By giving the ultra-Orthodox rabbinate a monopoly, Israel has not contributed to the unity of the Jewish people. Rather, it has legalized its disunity. Non-Orthodox converts are already recognized by other Israeli authorities. They marry Israelis and bring children into the world – children who are recognized as Jewish by some Jewish authorities but not the rabbinate. It would indeed be desirable if the various streams of Judaism could reach an agreement that would result in a conversion process recognized by all, and attempts have been made both in America and in Israel. I was involved in one such attempt, the Neeman commission, which ended in utter failure purely due to the rabbinate's refusal to have anything to do with other groups.

The rabbinate failed to solve one of the major conversion challenges facing Israel over the last few decades: the massive number of immigrants from the FSU who are not Jewish according to halakha, but wish to convert. The rabbinic courts should have dealt with them decades ago. Their conversion could have been handled according to Jewish law, but not according to the unnecessarily ridged requirements that the Chief Rabbinate has insisted upon.

The rabbinate's monopoly over marriage and divorce in Israel has also contributed to the disunity of the Jewish people. Its policies have driven Israelis by the thousands to avoid the rabbinate altogether, either by having a civil marriage abroad or by simply forgoing marriage completely.
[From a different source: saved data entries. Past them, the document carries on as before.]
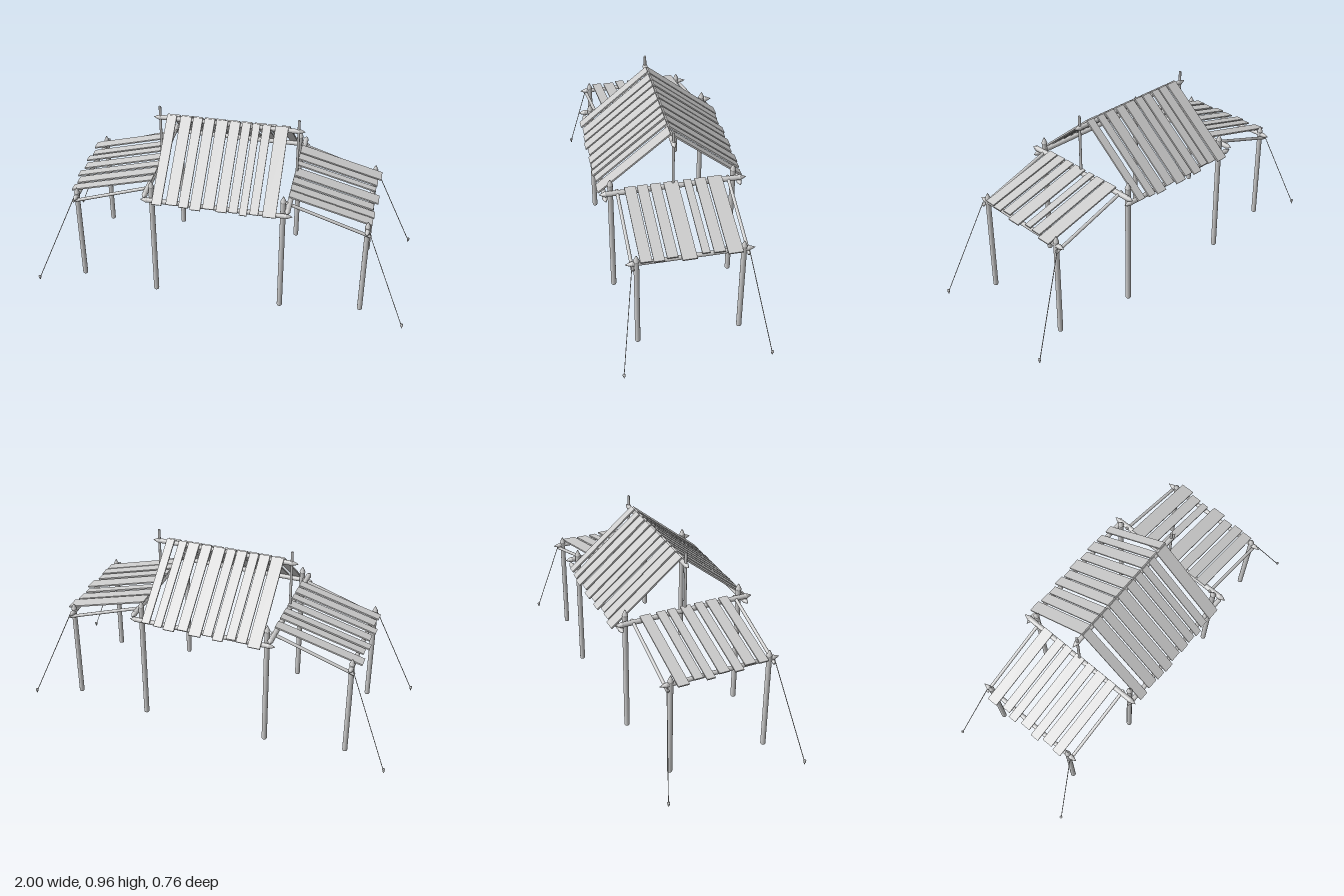
import * as THREE from 'three';

const material = new THREE.MeshStandardMaterial({ color: 0xcccccc });
const UP = new THREE.Vector3(0, 1, 0);

// Lays a geometry that runs along +y from the origin between two points
function place(geometry, name, from, to) {
  const a = new THREE.Vector3(...from), b = new THREE.Vector3(...to);
  const mesh = new THREE.Mesh(geometry, material);
  mesh.name = name;
  mesh.position.copy(a);
  mesh.quaternion.setFromUnitVectors(UP, b.sub(a).normalize());
  return mesh;
}

const span = (a, b) => new THREE.Vector3(...a).distanceTo(new THREE.Vector3(...b));

// Round pole turned from a profile; each end may be cut to a flared point
function pole(name, from, to, r, startPoint, endPoint, sides = 16) {
  const len = span(from, to), tip = 0.032;
  const p = [];
  if (startPoint) p.push([0.001, 0], [r * 0.65, tip * 0.5], [r * 1.12, tip], [r, tip + 0.008]);
  else p.push([0.0001, 0], [r * 0.85, 0], [r, r * 0.3]);
  if (endPoint) p.push([r, len - tip - 0.008], [r * 1.12, len - tip], [r * 0.65, len - tip * 0.5], [0.001, len]);
  else p.push([r, len - r * 0.3], [r * 0.85, len], [0.0001, len]);
  // Doubled points keep the creases sharp
  const pts = [];
  for (let i = 0; i < p.length; i++) {
    const v = new THREE.Vector2(...p[i]);
    pts.push(v);
    if (i > 0 && i < p.length - 1) pts.push(v.clone());
  }
  return place(new THREE.LatheGeometry(pts, sides), name, from, to);
}

// Main frame: posts, cross beams, king posts, eaves and ridge
function mainFrame() {
  const g = new THREE.Group();
  g.name = 'mainFrame';
  for (const sx of [-1, 1]) {
    for (const sz of [-1, 1]) {
      g.add(pole('mainPost', [sx * 0.34, 0, sz * 0.315], [sx * 0.34, 0.71, sz * 0.315], 0.014, false, true));
    }
    g.add(pole('crossBeam', [sx * 0.367, 0.643, -0.376], [sx * 0.367, 0.643, 0.376], 0.0135, true, true));
    g.add(pole('kingPost', [sx * 0.364, 0.64, 0], [sx * 0.364, 0.965, 0], 0.007, false, false, 12));
  }
  for (const sz of [-1, 1]) {
    g.add(pole('eaveBeam', [-0.392, 0.612, sz * 0.345], [0.392, 0.612, sz * 0.345], 0.0125, true, true));
  }
  g.add(pole('ridgeBeam', [-0.398, 0.9, 0], [0.398, 0.9, 0], 0.0125, true, true));
  return g;
}

// Pitched roof: planks of uneven width and length, [x from, x to, length]
const frontPlanks = [
  [-0.325, -0.274, 0.486], [-0.252, -0.194, 0.478], [-0.185, -0.136, 0.484], [-0.126, -0.072, 0.49],
  [-0.062, -0.003, 0.476], [0.008, 0.062, 0.484], [0.072, 0.117, 0.48], [0.127, 0.165, 0.488],
  [0.179, 0.222, 0.478], [0.244, 0.311, 0.482]];
const backPlanks = [
  [-0.323, -0.259, 0.492], [-0.249, -0.195, 0.478], [-0.189, -0.142, 0.472], [-0.126, -0.073, 0.492],
  [-0.066, -0.018, 0.478], [-0.008, 0.056, 0.492], [0.067, 0.12, 0.476], [0.136, 0.195, 0.49],
  [0.206, 0.249, 0.482], [0.275, 0.318, 0.476]];

function roof() {
  const g = new THREE.Group();
  g.name = 'roof';
  [[1, frontPlanks], [-1, backPlanks]].forEach(([sz, planks]) => {
    for (const [x0, x1, len] of planks) {
      const geometry = new THREE.BoxGeometry(x1 - x0, len, 0.009).translate(0, len / 2, 0);
      const plank = new THREE.Mesh(geometry, material);
      plank.name = 'roofPlank';
      plank.position.set((x0 + x1) / 2, 0.92, 0.002 * sz);
      plank.rotation.x = sz * (Math.PI / 2 + Math.atan2(0.313, 0.376));
      g.add(plank);
    }
  });
  return g;
}

// Side awning planks, [z from, z to, outer end x]
const rightPlanks = [
  [0.19, 0.247, 0.785], [0.13, 0.183, 0.79], [0.064, 0.117, 0.78], [-0.025, 0.048, 0.802],
  [-0.092, -0.053, 0.78], [-0.166, -0.11, 0.785], [-0.25, -0.176, 0.802]];
const leftPlanks = [
  [0.19, 0.24, 0.8], [0.117, 0.175, 0.792], [0.053, 0.1, 0.813], [-0.025, 0.03, 0.8],
  [-0.097, -0.053, 0.815], [-0.155, -0.108, 0.798], [-0.245, -0.187, 0.813]];

// Peg driven in point first, with a collar and a cap
const pegProfile = [[0.0005, 0], [0.006, 0.014], [0.0045, 0.016], [0.0045, 0.019], [0.0075, 0.02], [0.0075, 0.026], [0.0001, 0.027]]
  .map(([r, y]) => new THREE.Vector2(r, y));

function awning(sx, planks, name) {
  const g = new THREE.Group();
  g.name = name;
  g.add(pole('awningBeam', [sx * 0.765, 0.528, -0.318], [sx * 0.765, 0.528, 0.318], 0.0115, true, true));
  for (const sz of [-1, 1]) {
    g.add(pole('awningPost', [sx * 0.765, 0, sz * 0.263], [sx * 0.765, 0.578, sz * 0.263], 0.0135, false, true));
    g.add(pole('awningRafter', [sx * 0.35, 0.65, sz * 0.284], [sx * 0.785, 0.503, sz * 0.284], 0.0085, false, false, 12));
    const top = [sx * 0.778, 0.522, sz * 0.287], foot = [sx * 0.99, 0.018, sz * 0.372];
    const len = span(top, foot);
    g.add(place(new THREE.CylinderGeometry(0.002, 0.002, len, 6).translate(0, len / 2, 0), 'guyRope', top, foot));
    const peg = new THREE.Mesh(new THREE.LatheGeometry(pegProfile, 10), material);
    peg.name = 'groundPeg';
    peg.position.set(sx * 0.992, 0, sz * 0.372);
    g.add(peg);
  }
  // Planks slope down and outward
  const slope = Math.atan2(0.12, 0.44);
  for (const [z0, z1, outer] of planks) {
    const len = (outer - 0.357) / Math.cos(slope);
    const plank = new THREE.Mesh(new THREE.BoxGeometry(len, 0.008, z1 - z0).translate(sx * len / 2, 0, 0), material);
    plank.name = 'awningPlank';
    plank.position.set(sx * 0.357, 0.662, (z0 + z1) / 2);
    plank.rotation.z = -sx * slope;
    g.add(plank);
  }
  return g;
}

export function createModel() {
  const model = new THREE.Group();
  model.name = 'marketShelter';
  model.add(mainFrame(), roof(), awning(1, rightPlanks, 'leftAwning'), awning(-1, leftPlanks, 'rightAwning'));
  return model;
}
We are all deluding ourselves if we think that unity can be achieved by religious coercion, which is what the current Israeli system entails. All it does is create animosity and anti-religious sentiment both in Israel and abroad. As Haaretz stated in a recent editorial, the religious intolerance being increasingly shown here under this government is causing an enormous gap between Israel and diaspora Jewry. But these actions and statements by this government should be eliminated not only because of what they do to Israel-Diaspora relations, but because of their effect upon Israeli life and society, because of their unfairness and injustice affecting our lives and corrupting Israeli society.

The monopoly of the Orthodox Chief Rabbinate does not represent the will of the people but the political compromises our system of government encourages. Poll after poll has demonstrated that a significant percentage of Israelis favor the recognition of non-Orthodox streams and non-Orthodox rabbis in Israel.  Most Israelis want the freedom to choose their own rabbis and to have marriages performed by the rabbi of their choice.

Israel prides itself on being a democracy. Democracies do not force individuals to submit to religious authorities not of their choosing. In the Declaration of Independence, Israel declared that “it will ensure complete equality of social and political rights to all its inhabitants irrespective of religion, race or sex; it will guarantee freedom of religion, conscience, language, education and culture.”

The current situation denies freedom of religion to Jews and is therefore intolerable. Allowing true religious pluralism and freedom in Israel will not harm Judaism. It will only strengthen it and eliminate the injustice that currently reigns. Democracy demands it. Religious freedom demands it.

Rabbi Reuven Hammer is a past president of the International Rabbinical Assembly and a founder of the Masorti Movement and the Schechter Institute.